- _What the task asks_:
Wherever the word "rings" occurs in the lines below, copy the whole line.

+ + + + +

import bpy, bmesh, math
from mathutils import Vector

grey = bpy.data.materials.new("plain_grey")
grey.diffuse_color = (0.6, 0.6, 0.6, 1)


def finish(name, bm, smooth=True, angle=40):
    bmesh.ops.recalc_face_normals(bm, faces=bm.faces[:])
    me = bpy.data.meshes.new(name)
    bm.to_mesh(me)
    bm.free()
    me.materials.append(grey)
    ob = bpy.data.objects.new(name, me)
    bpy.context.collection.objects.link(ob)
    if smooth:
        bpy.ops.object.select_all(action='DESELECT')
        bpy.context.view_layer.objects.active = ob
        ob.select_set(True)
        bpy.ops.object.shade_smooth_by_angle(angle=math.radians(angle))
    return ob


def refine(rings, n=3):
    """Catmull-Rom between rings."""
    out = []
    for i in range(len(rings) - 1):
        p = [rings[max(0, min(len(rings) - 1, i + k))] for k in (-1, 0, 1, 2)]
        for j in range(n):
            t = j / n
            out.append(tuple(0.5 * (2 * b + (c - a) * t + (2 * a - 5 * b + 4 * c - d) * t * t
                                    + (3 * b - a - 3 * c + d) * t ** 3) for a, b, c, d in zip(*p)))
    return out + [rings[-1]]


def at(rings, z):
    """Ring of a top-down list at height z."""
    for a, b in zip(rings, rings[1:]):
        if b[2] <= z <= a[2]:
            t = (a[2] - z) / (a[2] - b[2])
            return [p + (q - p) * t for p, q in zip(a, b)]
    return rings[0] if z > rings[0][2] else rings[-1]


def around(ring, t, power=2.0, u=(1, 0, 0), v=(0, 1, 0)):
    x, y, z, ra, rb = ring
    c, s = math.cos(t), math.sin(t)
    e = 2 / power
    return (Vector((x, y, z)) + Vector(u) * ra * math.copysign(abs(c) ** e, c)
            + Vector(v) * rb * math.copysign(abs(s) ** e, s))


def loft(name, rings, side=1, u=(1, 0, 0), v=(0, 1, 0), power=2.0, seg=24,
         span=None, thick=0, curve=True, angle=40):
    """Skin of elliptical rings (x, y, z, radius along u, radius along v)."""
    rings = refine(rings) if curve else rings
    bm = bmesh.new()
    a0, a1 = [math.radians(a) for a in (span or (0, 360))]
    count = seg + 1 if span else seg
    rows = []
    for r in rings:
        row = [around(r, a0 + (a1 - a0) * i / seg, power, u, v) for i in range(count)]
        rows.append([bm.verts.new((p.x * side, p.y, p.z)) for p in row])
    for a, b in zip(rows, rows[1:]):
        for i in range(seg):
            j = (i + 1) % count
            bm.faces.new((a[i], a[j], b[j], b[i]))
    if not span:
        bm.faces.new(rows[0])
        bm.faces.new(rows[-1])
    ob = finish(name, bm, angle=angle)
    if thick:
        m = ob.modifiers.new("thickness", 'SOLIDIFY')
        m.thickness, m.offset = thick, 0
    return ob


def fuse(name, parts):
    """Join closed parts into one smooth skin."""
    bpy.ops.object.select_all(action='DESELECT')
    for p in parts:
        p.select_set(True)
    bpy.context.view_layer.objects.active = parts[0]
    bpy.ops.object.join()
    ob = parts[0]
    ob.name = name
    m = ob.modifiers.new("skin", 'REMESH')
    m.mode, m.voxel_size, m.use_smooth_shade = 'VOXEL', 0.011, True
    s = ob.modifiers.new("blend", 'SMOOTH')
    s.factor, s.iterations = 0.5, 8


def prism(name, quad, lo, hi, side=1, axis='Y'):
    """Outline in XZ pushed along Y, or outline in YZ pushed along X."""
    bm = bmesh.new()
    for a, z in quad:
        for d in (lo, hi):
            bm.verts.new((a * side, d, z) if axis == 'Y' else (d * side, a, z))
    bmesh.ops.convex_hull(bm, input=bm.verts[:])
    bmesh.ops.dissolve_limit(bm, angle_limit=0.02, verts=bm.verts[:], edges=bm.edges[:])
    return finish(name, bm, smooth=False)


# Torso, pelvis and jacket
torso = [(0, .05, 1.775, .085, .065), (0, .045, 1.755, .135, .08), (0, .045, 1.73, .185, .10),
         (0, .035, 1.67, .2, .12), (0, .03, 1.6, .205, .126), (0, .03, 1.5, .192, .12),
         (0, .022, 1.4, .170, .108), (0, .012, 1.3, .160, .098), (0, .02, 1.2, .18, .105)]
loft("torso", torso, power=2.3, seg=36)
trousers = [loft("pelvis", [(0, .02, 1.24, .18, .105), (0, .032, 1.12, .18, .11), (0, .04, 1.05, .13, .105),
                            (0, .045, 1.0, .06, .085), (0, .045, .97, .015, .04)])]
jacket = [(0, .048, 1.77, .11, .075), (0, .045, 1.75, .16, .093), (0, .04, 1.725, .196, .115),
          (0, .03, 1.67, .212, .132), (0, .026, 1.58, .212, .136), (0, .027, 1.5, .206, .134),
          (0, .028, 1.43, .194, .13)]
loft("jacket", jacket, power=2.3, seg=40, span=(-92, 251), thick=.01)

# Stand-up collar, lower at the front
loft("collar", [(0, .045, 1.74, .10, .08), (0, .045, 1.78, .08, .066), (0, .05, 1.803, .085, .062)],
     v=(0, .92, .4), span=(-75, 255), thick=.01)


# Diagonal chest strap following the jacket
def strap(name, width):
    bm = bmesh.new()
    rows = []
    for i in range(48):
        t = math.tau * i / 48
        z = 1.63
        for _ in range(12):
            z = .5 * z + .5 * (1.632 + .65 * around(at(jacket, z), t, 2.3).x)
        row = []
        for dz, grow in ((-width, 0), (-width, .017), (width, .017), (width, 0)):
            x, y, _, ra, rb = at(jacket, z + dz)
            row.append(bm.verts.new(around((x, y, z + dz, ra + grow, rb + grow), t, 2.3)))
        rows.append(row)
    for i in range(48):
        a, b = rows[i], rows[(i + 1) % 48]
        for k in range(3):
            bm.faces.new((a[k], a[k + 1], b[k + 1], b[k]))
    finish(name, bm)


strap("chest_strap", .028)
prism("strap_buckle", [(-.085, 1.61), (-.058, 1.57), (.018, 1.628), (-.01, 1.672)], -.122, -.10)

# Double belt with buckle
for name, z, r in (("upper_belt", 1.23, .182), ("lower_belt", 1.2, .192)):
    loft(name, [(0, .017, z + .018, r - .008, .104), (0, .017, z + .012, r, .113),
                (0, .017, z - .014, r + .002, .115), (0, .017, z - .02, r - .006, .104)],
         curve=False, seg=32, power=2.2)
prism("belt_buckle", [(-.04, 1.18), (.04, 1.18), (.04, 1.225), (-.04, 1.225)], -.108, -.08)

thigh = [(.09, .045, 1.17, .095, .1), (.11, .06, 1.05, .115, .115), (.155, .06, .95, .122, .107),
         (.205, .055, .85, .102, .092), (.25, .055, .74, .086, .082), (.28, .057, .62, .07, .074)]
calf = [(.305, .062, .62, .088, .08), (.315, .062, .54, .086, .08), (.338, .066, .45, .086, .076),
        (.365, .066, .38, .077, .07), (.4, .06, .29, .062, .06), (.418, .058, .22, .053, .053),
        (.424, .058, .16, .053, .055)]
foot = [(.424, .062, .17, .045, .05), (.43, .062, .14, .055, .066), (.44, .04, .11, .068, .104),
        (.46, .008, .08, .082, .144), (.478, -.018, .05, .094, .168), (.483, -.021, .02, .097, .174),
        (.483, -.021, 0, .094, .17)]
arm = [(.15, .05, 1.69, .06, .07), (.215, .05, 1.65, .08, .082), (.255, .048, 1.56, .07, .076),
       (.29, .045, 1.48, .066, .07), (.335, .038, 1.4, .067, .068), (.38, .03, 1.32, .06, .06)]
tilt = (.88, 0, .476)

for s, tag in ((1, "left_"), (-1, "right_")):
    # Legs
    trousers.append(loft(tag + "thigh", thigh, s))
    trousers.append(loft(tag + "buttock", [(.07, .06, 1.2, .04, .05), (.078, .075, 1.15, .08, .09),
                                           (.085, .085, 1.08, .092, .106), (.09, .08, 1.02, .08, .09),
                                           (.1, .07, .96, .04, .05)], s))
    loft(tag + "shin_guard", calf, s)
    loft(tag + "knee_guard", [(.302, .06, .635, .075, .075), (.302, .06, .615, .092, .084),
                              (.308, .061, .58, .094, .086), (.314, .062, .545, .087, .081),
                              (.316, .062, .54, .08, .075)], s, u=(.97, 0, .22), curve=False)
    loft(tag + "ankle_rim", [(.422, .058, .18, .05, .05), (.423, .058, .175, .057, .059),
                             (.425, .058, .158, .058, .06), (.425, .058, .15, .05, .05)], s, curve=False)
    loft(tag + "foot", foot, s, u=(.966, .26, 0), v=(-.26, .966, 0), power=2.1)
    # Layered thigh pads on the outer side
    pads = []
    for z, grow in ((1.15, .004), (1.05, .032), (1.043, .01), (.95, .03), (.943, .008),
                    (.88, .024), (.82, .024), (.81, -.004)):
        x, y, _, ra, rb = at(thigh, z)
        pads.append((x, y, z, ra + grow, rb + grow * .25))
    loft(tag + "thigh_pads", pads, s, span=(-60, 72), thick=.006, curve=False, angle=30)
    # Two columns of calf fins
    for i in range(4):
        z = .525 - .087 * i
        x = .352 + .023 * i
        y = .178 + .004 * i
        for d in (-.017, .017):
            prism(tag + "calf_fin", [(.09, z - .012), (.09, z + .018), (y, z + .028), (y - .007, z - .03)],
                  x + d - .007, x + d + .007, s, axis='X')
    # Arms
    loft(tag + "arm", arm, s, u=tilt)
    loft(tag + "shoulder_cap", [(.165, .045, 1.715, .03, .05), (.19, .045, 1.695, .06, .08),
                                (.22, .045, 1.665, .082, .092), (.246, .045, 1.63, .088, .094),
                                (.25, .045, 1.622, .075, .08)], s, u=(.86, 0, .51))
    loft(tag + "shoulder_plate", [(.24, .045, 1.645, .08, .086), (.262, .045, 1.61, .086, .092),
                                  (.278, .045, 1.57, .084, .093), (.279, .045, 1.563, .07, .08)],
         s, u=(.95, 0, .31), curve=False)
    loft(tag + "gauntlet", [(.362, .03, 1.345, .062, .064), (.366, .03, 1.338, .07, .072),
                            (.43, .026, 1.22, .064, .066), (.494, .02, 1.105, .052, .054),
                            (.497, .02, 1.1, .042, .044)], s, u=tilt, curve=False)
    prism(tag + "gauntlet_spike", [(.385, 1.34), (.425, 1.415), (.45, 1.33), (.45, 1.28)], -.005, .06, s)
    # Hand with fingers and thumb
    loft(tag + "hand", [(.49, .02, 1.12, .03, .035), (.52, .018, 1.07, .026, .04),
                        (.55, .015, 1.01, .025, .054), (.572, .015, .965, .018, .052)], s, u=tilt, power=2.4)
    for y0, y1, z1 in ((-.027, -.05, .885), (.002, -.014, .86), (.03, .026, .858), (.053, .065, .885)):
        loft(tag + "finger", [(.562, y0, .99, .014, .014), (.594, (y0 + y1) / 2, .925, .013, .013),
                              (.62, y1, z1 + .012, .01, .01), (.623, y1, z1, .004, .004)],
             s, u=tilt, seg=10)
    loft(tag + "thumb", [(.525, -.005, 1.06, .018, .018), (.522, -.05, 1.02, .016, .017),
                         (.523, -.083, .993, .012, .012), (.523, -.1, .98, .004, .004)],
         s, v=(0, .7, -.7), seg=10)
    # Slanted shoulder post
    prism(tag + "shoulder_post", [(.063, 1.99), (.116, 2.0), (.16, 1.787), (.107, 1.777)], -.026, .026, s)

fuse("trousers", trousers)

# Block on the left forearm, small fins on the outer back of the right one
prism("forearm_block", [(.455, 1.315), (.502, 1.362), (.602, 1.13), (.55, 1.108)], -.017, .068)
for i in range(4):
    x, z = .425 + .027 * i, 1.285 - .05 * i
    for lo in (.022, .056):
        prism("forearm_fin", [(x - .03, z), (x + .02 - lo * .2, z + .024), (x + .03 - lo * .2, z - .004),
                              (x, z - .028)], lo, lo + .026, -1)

+ + + + +

- _Written response_:
def refine(rings, n=3):
    """Catmull-Rom between rings."""
    for i in range(len(rings) - 1):
        p = [rings[max(0, min(len(rings) - 1, i + k))] for k in (-1, 0, 1, 2)]
    return out + [rings[-1]]
def at(rings, z):
    for a, b in zip(rings, rings[1:]):
    return rings[0] if z > rings[0][2] else rings[-1]
def loft(name, rings, side=1, u=(1, 0, 0), v=(0, 1, 0), power=2.0, seg=24,
    """Skin of elliptical rings (x, y, z, radius along u, radius along v)."""
    rings = refine(rings) if curve else rings
    for r in rings:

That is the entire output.